Cambrex (CBN) - An Evaluation.
Who is Cambrex?
Cambrex was founded in 1981 and is headquartered in NJ. It provides products and services for the development and commercialization of new and generic meds worldwide. Its products are active pharmaceutical ingredients and intermediates that are used in the production of prescription and over-the-counter medications. It serves generic drug companies, and companies that discover and commercialize small molecule meds.
Cambrex assists big drugmakers and biotech companies, providing processes and active pharmaceutical ingredients to help them start to manufacture commercial quantities of drugs. It has several hundred customers, but biotech giant Gilead is its biggest customer. Gilead accounted for 24% of revenue in 2014.
How did you learn about them?
I learned about it when PuddinHead brought it to the board a month or so ago. Thanks, PuddinHead. Some of what I’ll write here is straight from PuddinHead.
Let’s look at criteria? Are they growing Revenue?
For a quick look at Revenue:
2012: 278 2013: 317 2014: 374
Thus 2013 revenue was up 14% and 2014 revenue was up 18%. They predict revenue for 2015 will be up 16% to 20%.
How about earnings?
2013: 99 2014: 133
So they were up 33% last year. Their trailing earnings are now $1.96 as I calculate them, and they are up 91% for the first nine months. I don’t think that pace will be maintained, but comparisons will obviously be good.
Is there a reasonable PE?
It’s currently 25
Tell me more what they actually do?
CBM makes small molecule meds, which are the standard drugs constructed through chemical processes and still comprise the majority of all drugs (as opposed to biologics like Humira for rheumatoid arthritis). Since each of these small molecule meds is composed of smaller components, there is a market for someone to mass produce those components as CBM appears to do.
Cambrex categorizes its products and services into three categories - Innovator, Generics and Controlled Substances.
The Innovator category is CBM’s biggest and fastest-growing area.
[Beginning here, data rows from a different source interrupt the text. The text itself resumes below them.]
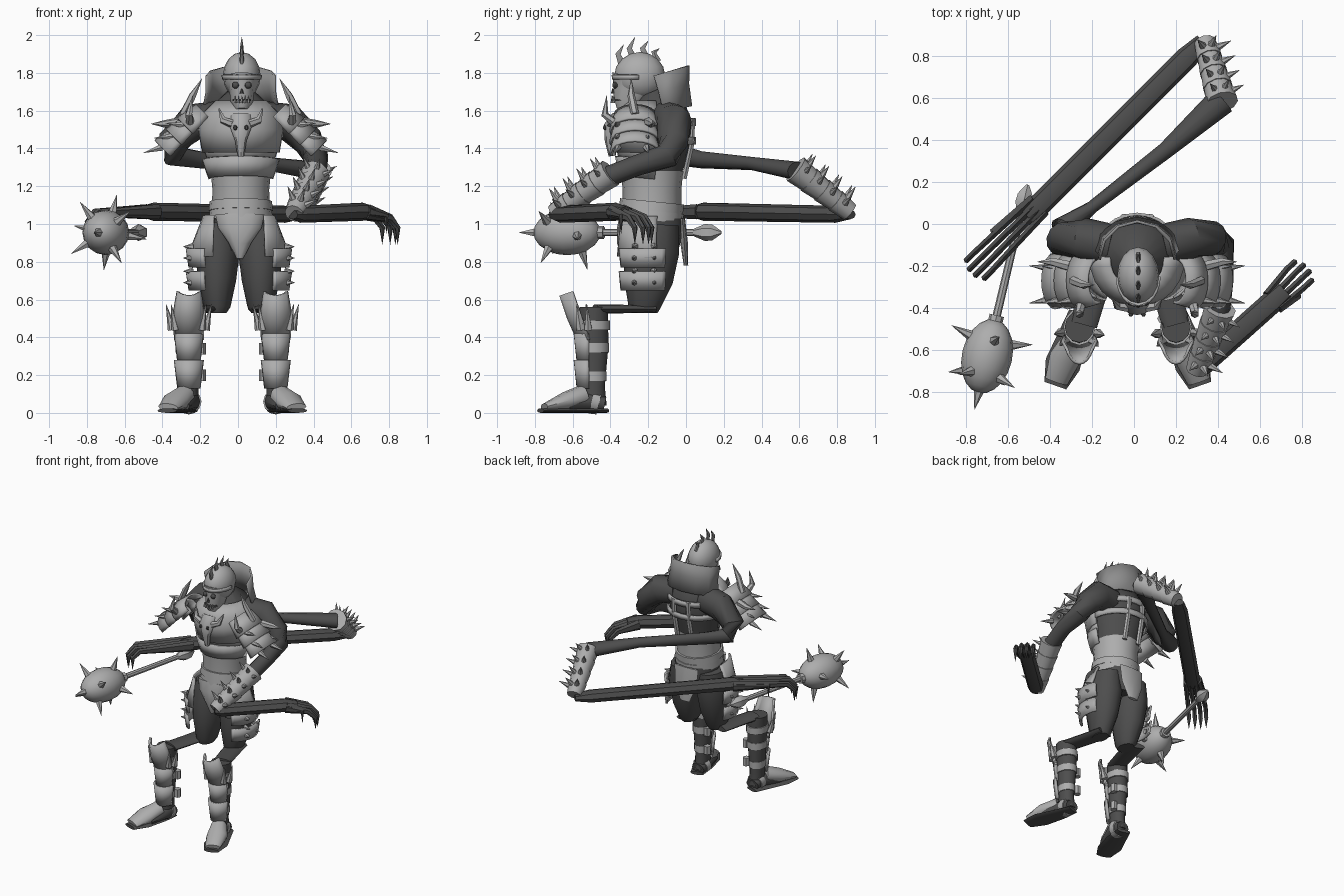
import bpy, bmesh
from math import sin, cos, pi, radians
from mathutils import Vector

default_cube = bpy.data.objects.get("Cube")
if default_cube:
    bpy.data.objects.remove(default_cube)

X, Y, Z = Vector((1, 0, 0)), Vector((0, 1, 0)), Vector((0, 0, 1))
MID = .015


def material(name, value):
    mat = bpy.data.materials.new(name)
    mat.use_nodes = True
    colour = (value, value, value, 1)
    mat.diffuse_color = colour
    mat.node_tree.nodes["Principled BSDF"].inputs["Base Color"].default_value = colour
    return mat


ARMOUR = material("armour grey", .42)
CLOTH = material("collar grey", .27)
BODY = material("body dark grey", .075)


def frame(tangent, ref):
    u = (ref - tangent * ref.dot(tangent)).normalized()
    return u, tangent.cross(u)


def add_tube(bm, path, ref, arc, sides):
    """Sweep an ellipse, or part of one, along (x, y, z, radius, radius) points."""
    centres = [Vector(p[:3]) for p in path]
    closed = arc is None
    start, end = arc or (0, 360)
    count = sides if closed else sides + 1
    rings = []
    for i, p in enumerate(path):
        tangent = Vector()
        if i > 0:
            tangent += (centres[i] - centres[i - 1]).normalized()
        if i < len(path) - 1:
            tangent += (centres[i + 1] - centres[i]).normalized()
        u, v = frame(tangent.normalized(), ref)
        ring = []
        for k in range(count):
            a = radians(start + (end - start) * k / sides)
            ring.append(bm.verts.new(centres[i] + u * p[3] * cos(a) + v * p[-1] * sin(a)))
        rings.append(ring)
    for low, high in zip(rings, rings[1:]):
        for k in range(sides):
            n = (k + 1) % count
            bm.faces.new((low[k], low[n], high[n], high[k]))
    if closed:
        bm.faces.new(rings[0][::-1])
        bm.faces.new(rings[-1])


def part(name, mat, paths, ref=X, arc=None, sides=12, mirror=None):
    bm = bmesh.new()
    for path in paths:
        add_tube(bm, path, ref, arc, sides)
    if mirror is not None:
        copy = bmesh.ops.duplicate(bm, geom=bm.verts[:] + bm.edges[:] + bm.faces[:])["geom"]
        for v in copy:
            if isinstance(v, bmesh.types.BMVert):
                v.co.x = 2 * mirror - v.co.x
    bmesh.ops.recalc_face_normals(bm, faces=bm.faces[:])
    mesh = bpy.data.meshes.new(name)
    bm.to_mesh(mesh)
    bm.free()
    mesh.materials.append(mat)
    obj = bpy.data.objects.new(name, mesh)
    bpy.context.collection.objects.link(obj)
    if arc:
        solid = obj.modifiers.new("thickness", "SOLIDIFY")
        solid.thickness = .014
        solid.offset = 0
    bpy.ops.object.select_all(action="DESELECT")
    obj.select_set(True)
    bpy.context.view_layer.objects.active = obj
    bpy.ops.object.shade_smooth_by_angle(angle=radians(40))
    return obj


def spike(base, direction, length, radius):
    base = Vector(base)
    tip = base + Vector(direction).normalized() * length
    return [(*base, radius), (*tip, .001)]


def ellipsoid(centre, axis, half, radius, depth=None, steps=8):
    centre, axis = Vector(centre), Vector(axis).normalized()
    path = []
    for i in range(steps + 1):
        a = pi * i / steps
        r = max(sin(a), .02)
        path.append((*(centre - axis * half * cos(a)), radius * r, (depth or radius) * r))
    return path


def column(x, *rows):
    """Upright path with one x: rows are (y, z, x radius, y radius)."""
    return [(x, *row) for row in rows]


# Torso and chest armour
part("torso", BODY, [column(MID, (-.17, .86, .13, .13), (-.17, 1, .165, .165), (-.18, 1.12, .14, .14),
                            (-.18, 1.25, .15, .15), (-.17, 1.4, .19, .19), (-.16, 1.55, .2, .2),
                            (-.15, 1.63, .15, .14), (-.18, 1.7, .07, .07))], sides=16)
part("chest_plate", ARMOUR, [column(MID, (-.17, 1.38, .2, .2), (-.17, 1.5, .22, .22),
                                    (-.17, 1.58, .2, .2), (-.17, 1.65, .13, .14))], arc=(-185, 5))
part("rib_plates", ARMOUR, [column(MID, (-.18, z, .165, .17), (-.17, z + .1, .2, .2))
                            for z in (1.24, 1.32)], arc=(-185, 5))
part("waist_plate", ARMOUR, [column(MID, (-.18, 1.06, .155, .155), (-.18, 1.18, .15, .155),
                                    (-.18, 1.28, .16, .165))], sides=16)
part("belt", ARMOUR, [column(MID, (-.185, z, .17, .17), (-.18, z + .05, .165, .17))
                      for z in (1.02, 1.07)], sides=16)
part("groin_plate", ARMOUR, [column(.01, (-.31, .82, .02, .03), (-.32, .9, .06, .045),
                                    (-.32, .98, .115, .045), (-.31, 1.05, .13, .04))])
part("back_flap", ARMOUR, [column(.01, (0, .78, .04, .012), (-.01, .9, .09, .02),
                                  (-.02, 1.03, .1, .015))], sides=8)
part("back_straps", ARMOUR, [column(MID, (-.16, z, .205, .205), (-.16, z + .04, .207, .207))
                             for z in (1.42, 1.52)], arc=(0, 180))
part("back_buckles", ARMOUR, [column(MID + s * .06, (-.01, 1.24, .02, .015), (.03, 1.42, .02, .015),
                                     (.04, 1.56, .02, .01)) for s in (-1, 1)], sides=6)

# Horned skull emblem
part("chest_skull", ARMOUR, [column(MID, (-.39, 1.36, .018, .02), (-.4, 1.44, .03, .03),
                                    (-.4, 1.52, .06, .035), (-.37, 1.58, .05, .02))], sides=8)
part("chest_skull_horns", ARMOUR, [[(.06, -.4, 1.53, .022), (.11, -.39, 1.55, .02),
                                    (.13, -.36, 1.61, .004)]], ref=Z, sides=6, mirror=MID)
part("chest_skull_eyes", BODY, [ellipsoid((.045, -.43, 1.51), Z, .014, .012, steps=4)],
     sides=6, mirror=MID)

# Collar and head
part("collar", CLOTH, [[(MID, -.12, 1.59, .2, .15), (MID, -.145, 1.7, .18, .16),
                        (MID, -.17, 1.785, .18, .19)]], arc=(0, 180), sides=6)
part("helmet", ARMOUR, [ellipsoid((.02, -.245, 1.785), Z, .125, .1, .135)], sides=16)
part("helmet_brow", ARMOUR, [column(.02, (-.25, 1.765, .098, .134), (-.25, 1.79, .1, .137))],
     arc=(-180, 0))
part("skull_mask", ARMOUR, [column(.02, (-.33, 1.6, .035, .04), (-.31, 1.65, .06, .08),
                                   (-.29, 1.7, .065, .1), (-.27, 1.77, .09, .125))])
part("mask_eyes", BODY, [ellipsoid((.053, -.375, 1.735), Z, .018, .02, .015, 6)], sides=8, mirror=.02)
part("mask_nose", BODY, [spike((.02, -.388, 1.69), Z, .03, .012)], sides=6)
part("mask_mouth", BODY, [column(.02, (-.345, 1.65, .05, .05), (-.345, 1.663, .05, .05))])
part("mask_teeth", ARMOUR, [spike((.02 + i * .018, -.392 + abs(i) * .005, 1.64), Z, .04, .008)
                            for i in (-2, -1, 0, 1, 2)], sides=5)
part("helmet_crest", CLOTH, [[(.02, y, z, .012, .022), (.02, y - .02, z + .05, .01, .016),
                              (.02, y + .01, z + h, .001)]
                             for y, z, h in ((-.34, 1.85, .1), (-.28, 1.88, .11),
                                             (-.21, 1.88, .09), (-.15, 1.86, .07))], sides=6)

# Layered shoulder guards with horns, mirrored
slope = Vector((.66, 0, -.66))
guards, shoulder_spikes = [], []
for i in range(3):
    top = Vector((.2, -.27, 1.58)) + slope * .09 * i
    end = top + slope * .13
    guards.append([(*top, .105, .07), (*end, .13, .09)])
    for y in (-.09, .06):
        base = end + Vector((.03, y, .03))
        shoulder_spikes.append(spike(base, (1, y * 2, .1 - .2 * i), .1, .02))
part("shoulder_guards", ARMOUR, guards, ref=Y, arc=(-15, 195), mirror=MID)
part("shoulder_spikes", ARMOUR, shoulder_spikes, ref=Y, sides=6, mirror=MID)
part("shoulder_horns", ARMOUR,
     [[(.32, -.27, 1.58, .022), (.27, -.29, 1.68, .02), (.22, -.29, 1.77, .001)],
      [(.28, -.36, 1.52, .025), (.29, -.43, 1.58, .02), (.27, -.42, 1.68, .001)],
      [(.34, -.2, 1.54, .025), (.42, -.18, 1.53, .02), (.49, -.18, 1.53, .001)]],
     ref=Vector((.6, -.6, .5)), sides=6, mirror=MID)

# Arms
shoulder = [(.14, -.1, 1.55, .1), (.27, -.07, 1.54, .1), (.37, -.07, 1.44, .085)]
part("left_arm", BODY, [shoulder + [(.41, -.1, 1.36, .07), (.42, -.26, 1.31, .055),
                                    (.4, -.44, 1.24, .055)]], ref=Z)
part("right_arm", BODY, [[(2 * MID - x, y, z, r) for x, y, z, r in shoulder] +
                         [(-.34, -.02, 1.36, .06), (-.2, .08, 1.34, .045, .03),
                          (.15, .35, 1.32, .035, .04), (.42, .59, 1.28, .05, .07)]], ref=Z)


def bracer(side, start, end):
    start, end = Vector(start), Vector(end)
    axis = (end - start).normalized()
    u, v = frame(axis, Z)
    if v.x < 0:
        v = -v
    cuffs, thorns = [], []
    for i in range(4):
        a, b = start.lerp(end, i / 4), start.lerp(end, (i + 1.1) / 4)
        cuffs.append([(*a, .078 - i * .005), (*b, .067 - i * .005)])
        for angle in (-15, 30, 75):
            out = u * cos(radians(angle)) + v * sin(radians(angle))
            thorns.append(spike(a.lerp(b, .4) + out * .055, out + Z * .2, .075, .019))
    part(side + "_bracer", ARMOUR, cuffs, ref=Z, sides=10)
    part(side + "_bracer_spikes", ARMOUR, thorns, ref=Vector((.3, .9, .2)), sides=6)


def hand(side, wrist, knuckle, tip):
    """Long palm with four drooping fingers and a thumb."""
    wrist, knuckle, tip = Vector(wrist), Vector(knuckle), Vector(tip)
    ahead = (tip - wrist).normalized()
    across = ahead.cross(Z).normalized()
    part(side + "_palm", BODY, [[(*wrist, .025, .04), (*wrist.lerp(knuckle, .1), .045, .055),
                                 (*knuckle, .048, .055), (*(knuckle + ahead * .08), .03, .05)]],
         ref=Z, sides=8)
    fingers = []
    for k in (-1.5, -.5, .5, 1.5):
        bend = tip + across * k * .04 - ahead * abs(k) * .02
        fingers.append([(*(knuckle + across * k * .03), .04, .019), (*bend, .022, .016),
                        (*(bend + ahead * .05 - Z * .05), .016), (*(bend + ahead * .05 - Z * .14), .008)])
    thumb = knuckle.lerp(tip, .6) + across * .07
    fingers.append([(*(knuckle + across * .04), .03), (*thumb, .015), (*(thumb - Z * .1), .006)])
    part(side + "_fingers", BODY, fingers, ref=Z, sides=6)


bracer("left", (.41, -.4, 1.27), (.3, -.69, 1.06))
hand("left", (.29, -.7, 1.05), (.66, -.37, 1.065), (.79, -.24, 1.03))
bracer("right", (.42, .58, 1.29), (.34, .86, 1.07))
hand("right", (.33, .87, 1.05), (-.45, .09, 1.065), (-.74, -.2, 1.06))

# Spiked mace
head = Vector((-.7, -.63, .955))
grip = Vector((.23, .97, 0)).normalized()
part("mace_handle", ARMOUR, [[(*(head + grip * .16), .035), (*(head + grip * .2), .035)],
                             [(*(head + grip * .15), .02), (*(head + grip * .74), .018)]], ref=Z, sides=8)
part("mace_pommel", ARMOUR, [[(*(head + grip * d), r) for d, r in
                              ((.69, .02), (.75, .045), (.79, .042), (.84, .008))]], ref=Z, sides=6)
part("mace_head", ARMOUR, [ellipsoid(head, grip, .18, .12, steps=10)], ref=Z, sides=16)
u, v = frame(grip, Z)
mace_spikes = [spike(head - grip * .17, -grip, .09, .025)]
for along, turn in ((-.5, 55), (.45, 10)):
    for k in range(4):
        a = radians(turn + k * 90)
        out = (u * cos(a) + v * sin(a)) * (1 - along * along) ** .5
        mace_spikes.append(spike(head + grip * along * .17 + out * .105, out + grip * along * .5, .11, .027))
part("mace_spikes", ARMOUR, mace_spikes, ref=Vector((.5, .3, .8)), sides=6)

# Thighs and hip guards, mirrored
part("thighs", BODY, [column(.12, (-.17, 1, .09, .13), (-.18, .86, .12, .145), (-.2, .7, .1, .13),
                             (-.22, .56, .07, .085), (-.22, .53, .05, .07))], mirror=.005)
part("knee_links", BODY, [[(.12, -.17, .55, .07, .02), (.15, -.3, .55, .07, .022),
                           (.2, -.48, .55, .065, .025)]], mirror=-.02)
part("hip_guards", ARMOUR, [column(.13, (-.19, .82, .145, .17), (-.18, 1.04, .06, .16))],
     arc=(-85, 10), mirror=.005)
part("thigh_guards", ARMOUR, [column(.14, (-.2, z, .125, .15), (-.2, z + .1, .14, .16))
                              for z in (.65, .77)], arc=(-70, 35), mirror=.005)
part("thigh_rivets", ARMOUR, [spike((.25, y, z), (1, (y + .2) * 3, 0), .05, .02)
                              for y in (-.27, -.17) for z in (.69, .75, .82, .88)],
     ref=Z, sides=6, mirror=.005)

# Shins, greaves and feet, mirrored
LEG, CENTRE = .2, -.03
part("shins", BODY, [column(LEG, (-.49, .04, .05, .07), (-.49, .14, .05, .06), (-.49, .36, .065, .08),
                            (-.49, .56, .07, .075))], mirror=CENTRE)
part("greaves", ARMOUR, [column(LEG, (-.5, z, .056, .072), (-.5, z + .15, .074, .088))
                         for z in (.13, .27)], arc=(-170, -10), mirror=CENTRE)
part("knee_guards", ARMOUR, [column(LEG, (-.47, .4, .08, .1), (-.51, .54, .088, .12),
                                    (-.55, .66, .065, .12))], arc=(-155, -25), sides=8, mirror=CENTRE)
part("knee_thorns", ARMOUR, [spike((LEG + .09 * cos(a), -.5 + .09 * sin(a), .44),
                                   (cos(a) * .25, sin(a) * .25, 1), .14, .024)
                             for a in (-2.9, -2.4, -.7, -.2)], sides=6, mirror=CENTRE)
part("shin_straps", ARMOUR, [column(LEG, (-.49, z, r, r + .012), (-.49, z + .05, r, r + .012))
                             for z, r in ((.17, .057), (.32, .07), (.44, .076))], mirror=CENTRE)
part("shin_buckles", ARMOUR, [[(LEG - .065, -.45, z, .025), (LEG - .065, -.45, z + .06, .025)]
                              for z in (.17, .31)], sides=6, mirror=CENTRE)
part("feet", BODY, [[(LEG, -.43, .045, .05, .04), (LEG, -.5, .06, .06, .06),
                     (.26, -.64, .04, .07, .035)]], mirror=CENTRE)
part("toe_caps", ARMOUR, [[(.22, -.54, .09, .055, .06), (.27, -.64, .06, .075, .05),
                           (.31, -.75, .03, .055, .02)]], mirror=CENTRE)
part("heel_straps", ARMOUR, [[(.2, -.46, .05, .062, .06), (.2, -.5, .06, .067, .065)]], mirror=CENTRE)
part("soles", BODY, [[(LEG, -.42, .012, .05, .012), (.23, -.53, .012, .07, .012),
                      (.28, -.67, .012, .085, .012), (.315, -.77, .012, .055, .012)]], mirror=CENTRE)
They bid on already approved and sometimes already commercialized products. These products are owned by Innovator pharmas interested in having a second source of supply. Custom manufacturing is also part of the Innovator category. At present, CBM custom manufactures 30-35 products under medium-to-long-term supply contracts. Overall, CBM anticipates 31%-34% growth in sales of Innovator products this fiscal year, up from earlier guidance of 27%-30%.
In the Generic category, CBM has 18 generic products in development. The Company minimizes its competition in this space by targeting more complex products that utilize its biocatalysis technology platform and/or special technologies and capabilities. CBM expects mid to high single-digit sales growth for this business in this fiscal year.
Controlled Substances is a highly regulated niche market with entry controlled by the DEA. CBM is currently sampling two new opiate products and developing the third controlled substance for an ADHD product. The Company shipped samples of the ADHD product during the quarter and expects commercial volume to begin in 2018. By adding opiate products to its offerings, CBM is able to address more market opportunities. Controlled substances sales were $17 million, up 60% from to $11 million and management increased its guidance for this business to low double-digit sales growth this year versus earlier guidance of high single-digit growth.
Can they meet demand?
To meet growing demand, CBM is expanding capacity and capabilities at its various plants. The majority of capital expenditures are supporting a large-scale expansion of its Iowa facility, the second expansion of this facility in three years. The build-out remains on schedule and the additional capacity is scheduled to come on-line in the March quarter. Importantly, this expansion includes a large shell that provides enough space for a subsequent future build-out of equal size.
Do they have a moat?
It would be very hard for anyone to start a competing business in his or her garage. This isn’t a software business. However there are competing companies, and some are lots bigger. Their moat, as I see it, is their skilled set and their long-term contracts. By the way, they recently renewed a 5-year supply contract with Gilead.
Do they have recurring income?
In so far as they have long-term supply contracts they don’t have to go out and resell each day’s sales, but it’s not a real razor-razorblade model.
What is your overall impression?
It seems to be an interesting investing prospect. I like that it gets you into a biotech-type or pharma type investment but in a company that is already successful and making money regularly. I consider the current 90% growth in earnings to be a fluke, but I can imagine 25% to 35% regularly for a while, easily. It would provide a counterbalance to some of my riskier stocks.